§ What to work on: Lines to restate from the data below: from the one containing "const z0 = -0.999" to the one containing "const bottom = i", both included. Give them again exactly, and only them.

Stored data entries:
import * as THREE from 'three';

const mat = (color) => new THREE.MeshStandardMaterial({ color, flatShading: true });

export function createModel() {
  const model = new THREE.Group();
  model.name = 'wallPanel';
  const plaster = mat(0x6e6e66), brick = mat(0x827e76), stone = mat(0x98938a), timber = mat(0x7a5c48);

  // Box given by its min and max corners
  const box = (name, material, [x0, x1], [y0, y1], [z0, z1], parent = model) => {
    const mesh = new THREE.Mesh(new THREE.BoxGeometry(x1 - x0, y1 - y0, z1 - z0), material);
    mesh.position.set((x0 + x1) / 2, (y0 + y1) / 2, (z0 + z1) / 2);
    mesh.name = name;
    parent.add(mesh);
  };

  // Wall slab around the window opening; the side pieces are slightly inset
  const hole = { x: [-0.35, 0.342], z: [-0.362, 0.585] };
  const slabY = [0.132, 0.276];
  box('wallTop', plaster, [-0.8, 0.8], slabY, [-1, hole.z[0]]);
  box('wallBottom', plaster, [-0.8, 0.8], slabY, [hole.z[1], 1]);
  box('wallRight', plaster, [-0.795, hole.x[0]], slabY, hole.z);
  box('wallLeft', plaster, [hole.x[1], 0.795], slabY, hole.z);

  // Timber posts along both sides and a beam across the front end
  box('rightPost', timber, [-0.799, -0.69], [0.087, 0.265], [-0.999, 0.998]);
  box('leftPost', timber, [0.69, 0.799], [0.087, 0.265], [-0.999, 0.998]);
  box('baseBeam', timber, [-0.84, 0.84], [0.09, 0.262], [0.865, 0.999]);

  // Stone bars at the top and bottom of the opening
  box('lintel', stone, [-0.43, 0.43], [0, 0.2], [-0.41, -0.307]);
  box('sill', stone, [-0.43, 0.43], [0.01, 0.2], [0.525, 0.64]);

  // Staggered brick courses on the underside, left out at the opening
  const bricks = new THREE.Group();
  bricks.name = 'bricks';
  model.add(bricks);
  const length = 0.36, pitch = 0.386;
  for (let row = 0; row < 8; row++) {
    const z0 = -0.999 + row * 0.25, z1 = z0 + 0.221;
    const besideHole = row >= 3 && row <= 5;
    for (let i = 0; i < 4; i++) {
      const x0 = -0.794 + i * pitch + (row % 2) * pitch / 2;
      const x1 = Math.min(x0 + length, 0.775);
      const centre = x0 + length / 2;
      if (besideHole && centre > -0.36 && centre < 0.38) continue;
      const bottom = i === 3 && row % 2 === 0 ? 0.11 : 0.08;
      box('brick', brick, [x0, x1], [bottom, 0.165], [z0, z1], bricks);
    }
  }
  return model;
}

§ Task result:
    const z0 = -0.999 + row * 0.25, z1 = z0 + 0.221;
    const besideHole = row >= 3 && row <= 5;
    for (let i = 0; i < 4; i++) {
      const x0 = -0.794 + i * pitch + (row % 2) * pitch / 2;
      const x1 = Math.min(x0 + length, 0.775);
      const centre = x0 + length / 2;
      if (besideHole && centre > -0.36 && centre < 0.38) continue;
      const bottom = i === 3 && row % 2 === 0 ? 0.11 : 0.08;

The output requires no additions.